• _Instructions to follow_: Your response should be the complete set of records, reproduced exactly.

• _Data for review_:
>>>>>
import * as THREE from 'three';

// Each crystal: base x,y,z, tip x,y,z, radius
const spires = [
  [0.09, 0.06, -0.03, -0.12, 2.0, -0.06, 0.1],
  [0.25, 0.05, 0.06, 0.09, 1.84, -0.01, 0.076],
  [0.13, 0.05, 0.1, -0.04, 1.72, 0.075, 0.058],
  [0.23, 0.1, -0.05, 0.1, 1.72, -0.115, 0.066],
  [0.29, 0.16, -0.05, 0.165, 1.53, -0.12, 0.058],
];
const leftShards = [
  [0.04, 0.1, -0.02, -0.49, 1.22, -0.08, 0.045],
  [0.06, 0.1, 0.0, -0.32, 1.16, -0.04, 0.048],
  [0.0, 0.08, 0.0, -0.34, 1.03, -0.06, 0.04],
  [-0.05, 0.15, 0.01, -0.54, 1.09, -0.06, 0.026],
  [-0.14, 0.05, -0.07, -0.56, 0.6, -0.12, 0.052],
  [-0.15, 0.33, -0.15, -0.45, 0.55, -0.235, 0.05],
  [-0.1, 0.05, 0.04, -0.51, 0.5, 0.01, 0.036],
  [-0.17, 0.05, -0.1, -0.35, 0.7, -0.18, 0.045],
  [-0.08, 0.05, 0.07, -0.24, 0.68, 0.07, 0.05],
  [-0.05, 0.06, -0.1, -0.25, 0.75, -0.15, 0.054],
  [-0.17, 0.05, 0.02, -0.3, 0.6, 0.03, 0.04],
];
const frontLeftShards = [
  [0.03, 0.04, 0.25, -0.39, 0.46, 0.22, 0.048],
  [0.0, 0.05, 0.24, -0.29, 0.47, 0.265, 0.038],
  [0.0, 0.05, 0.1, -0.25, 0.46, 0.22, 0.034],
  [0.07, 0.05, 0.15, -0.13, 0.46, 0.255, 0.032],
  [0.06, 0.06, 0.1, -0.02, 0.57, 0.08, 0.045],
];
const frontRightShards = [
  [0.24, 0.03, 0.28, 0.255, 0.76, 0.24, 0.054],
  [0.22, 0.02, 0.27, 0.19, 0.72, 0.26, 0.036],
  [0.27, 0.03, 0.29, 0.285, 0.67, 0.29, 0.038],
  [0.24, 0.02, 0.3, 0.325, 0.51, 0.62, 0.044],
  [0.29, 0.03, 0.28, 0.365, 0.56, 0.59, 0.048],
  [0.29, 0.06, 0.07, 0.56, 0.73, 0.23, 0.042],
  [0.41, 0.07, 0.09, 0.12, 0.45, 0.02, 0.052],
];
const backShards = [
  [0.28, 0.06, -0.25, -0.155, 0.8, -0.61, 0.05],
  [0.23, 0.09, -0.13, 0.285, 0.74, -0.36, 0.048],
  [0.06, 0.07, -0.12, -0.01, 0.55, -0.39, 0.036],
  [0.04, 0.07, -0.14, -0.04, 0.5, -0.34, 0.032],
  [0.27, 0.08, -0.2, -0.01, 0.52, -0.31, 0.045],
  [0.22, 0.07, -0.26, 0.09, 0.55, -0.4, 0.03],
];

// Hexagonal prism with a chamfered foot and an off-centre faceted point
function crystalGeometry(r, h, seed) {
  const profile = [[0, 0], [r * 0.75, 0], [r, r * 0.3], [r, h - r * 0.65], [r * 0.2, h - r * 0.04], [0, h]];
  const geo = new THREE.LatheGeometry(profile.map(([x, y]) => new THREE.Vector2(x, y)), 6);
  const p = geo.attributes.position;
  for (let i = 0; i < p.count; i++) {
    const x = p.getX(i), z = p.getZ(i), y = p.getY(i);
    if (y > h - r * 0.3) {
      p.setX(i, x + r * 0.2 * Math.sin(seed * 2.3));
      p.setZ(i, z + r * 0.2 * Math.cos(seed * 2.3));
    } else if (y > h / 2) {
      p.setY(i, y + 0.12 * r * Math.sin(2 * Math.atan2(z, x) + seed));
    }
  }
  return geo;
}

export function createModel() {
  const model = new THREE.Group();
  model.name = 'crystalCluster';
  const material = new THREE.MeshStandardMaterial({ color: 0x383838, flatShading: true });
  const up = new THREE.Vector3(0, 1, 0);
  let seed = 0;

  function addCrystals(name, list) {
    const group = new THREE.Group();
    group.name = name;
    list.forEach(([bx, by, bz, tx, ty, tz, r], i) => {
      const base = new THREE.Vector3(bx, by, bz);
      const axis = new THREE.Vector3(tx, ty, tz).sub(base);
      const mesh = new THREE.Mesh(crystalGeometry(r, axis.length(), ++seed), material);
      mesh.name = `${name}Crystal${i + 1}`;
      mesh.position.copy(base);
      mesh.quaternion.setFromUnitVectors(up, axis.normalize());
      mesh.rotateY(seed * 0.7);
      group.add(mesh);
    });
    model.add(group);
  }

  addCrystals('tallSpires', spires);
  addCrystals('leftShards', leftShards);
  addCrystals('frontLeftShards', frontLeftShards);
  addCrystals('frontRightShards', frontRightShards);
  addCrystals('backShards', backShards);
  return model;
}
<<<<<
• _Result_:
import * as THREE from 'three';

// Each crystal: base x,y,z, tip x,y,z, radius
const spires = [
  [0.09, 0.06, -0.03, -0.12, 2.0, -0.06, 0.1],
  [0.25, 0.05, 0.06, 0.09, 1.84, -0.01, 0.076],
  [0.13, 0.05, 0.1, -0.04, 1.72, 0.075, 0.058],
  [0.23, 0.1, -0.05, 0.1, 1.72, -0.115, 0.066],
  [0.29, 0.16, -0.05, 0.165, 1.53, -0.12, 0.058],
];
const leftShards = [
  [0.04, 0.1, -0.02, -0.49, 1.22, -0.08, 0.045],
  [0.06, 0.1, 0.0, -0.32, 1.16, -0.04, 0.048],
  [0.0, 0.08, 0.0, -0.34, 1.03, -0.06, 0.04],
  [-0.05, 0.15, 0.01, -0.54, 1.09, -0.06, 0.026],
  [-0.14, 0.05, -0.07, -0.56, 0.6, -0.12, 0.052],
  [-0.15, 0.33, -0.15, -0.45, 0.55, -0.235, 0.05],
  [-0.1, 0.05, 0.04, -0.51, 0.5, 0.01, 0.036],
  [-0.17, 0.05, -0.1, -0.35, 0.7, -0.18, 0.045],
  [-0.08, 0.05, 0.07, -0.24, 0.68, 0.07, 0.05],
  [-0.05, 0.06, -0.1, -0.25, 0.75, -0.15, 0.054],
  [-0.17, 0.05, 0.02, -0.3, 0.6, 0.03, 0.04],
];
const frontLeftShards = [
  [0.03, 0.04, 0.25, -0.39, 0.46, 0.22, 0.048],
  [0.0, 0.05, 0.24, -0.29, 0.47, 0.265, 0.038],
  [0.0, 0.05, 0.1, -0.25, 0.46, 0.22, 0.034],
  [0.07, 0.05, 0.15, -0.13, 0.46, 0.255, 0.032],
  [0.06, 0.06, 0.1, -0.02, 0.57, 0.08, 0.045],
];
const frontRightShards = [
  [0.24, 0.03, 0.28, 0.255, 0.76, 0.24, 0.054],
  [0.22, 0.02, 0.27, 0.19, 0.72, 0.26, 0.036],
  [0.27, 0.03, 0.29, 0.285, 0.67, 0.29, 0.038],
  [0.24, 0.02, 0.3, 0.325, 0.51, 0.62, 0.044],
  [0.29, 0.03, 0.28, 0.365, 0.56, 0.59, 0.048],
  [0.29, 0.06, 0.07, 0.56, 0.73, 0.23, 0.042],
  [0.41, 0.07, 0.09, 0.12, 0.45, 0.02, 0.052],
];
const backShards = [
  [0.28, 0.06, -0.25, -0.155, 0.8, -0.61, 0.05],
  [0.23, 0.09, -0.13, 0.285, 0.74, -0.36, 0.048],
  [0.06, 0.07, -0.12, -0.01, 0.55, -0.39, 0.036],
  [0.04, 0.07, -0.14, -0.04, 0.5, -0.34, 0.032],
  [0.27, 0.08, -0.2, -0.01, 0.52, -0.31, 0.045],
  [0.22, 0.07, -0.26, 0.09, 0.55, -0.4, 0.03],
];

// Hexagonal prism with a chamfered foot and an off-centre faceted point
function crystalGeometry(r, h, seed) {
  const profile = [[0, 0], [r * 0.75, 0], [r, r * 0.3], [r, h - r * 0.65], [r * 0.2, h - r * 0.04], [0, h]];
  const geo = new THREE.LatheGeometry(profile.map(([x, y]) => new THREE.Vector2(x, y)), 6);
  const p = geo.attributes.position;
  for (let i = 0; i < p.count; i++) {
    const x = p.getX(i), z = p.getZ(i), y = p.getY(i);
    if (y > h - r * 0.3) {
      p.setX(i, x + r * 0.2 * Math.sin(seed * 2.3));
      p.setZ(i, z + r * 0.2 * Math.cos(seed * 2.3));
    } else if (y > h / 2) {
      p.setY(i, y + 0.12 * r * Math.sin(2 * Math.atan2(z, x) + seed));
    }
  }
  return geo;
}

export function createModel() {
  const model = new THREE.Group();
  model.name = 'crystalCluster';
  const material = new THREE.MeshStandardMaterial({ color: 0x383838, flatShading: true });
  const up = new THREE.Vector3(0, 1, 0);
  let seed = 0;

  function addCrystals(name, list) {
    const group = new THREE.Group();
    group.name = name;
    list.forEach(([bx, by, bz, tx, ty, tz, r], i) => {
      const base = new THREE.Vector3(bx, by, bz);
      const axis = new THREE.Vector3(tx, ty, tz).sub(base);
      const mesh = new THREE.Mesh(crystalGeometry(r, axis.length(), ++seed), material);
      mesh.name = `${name}Crystal${i + 1}`;
      mesh.position.copy(base);
      mesh.quaternion.setFromUnitVectors(up, axis.normalize());
      mesh.rotateY(seed * 0.7);
      group.add(mesh);
    });
    model.add(group);
  }

  addCrystals('tallSpires', spires);
  addCrystals('leftShards', leftShards);
  addCrystals('frontLeftShards', frontLeftShards);
  addCrystals('frontRightShards', frontRightShards);
  addCrystals('backShards', backShards);
  return model;
}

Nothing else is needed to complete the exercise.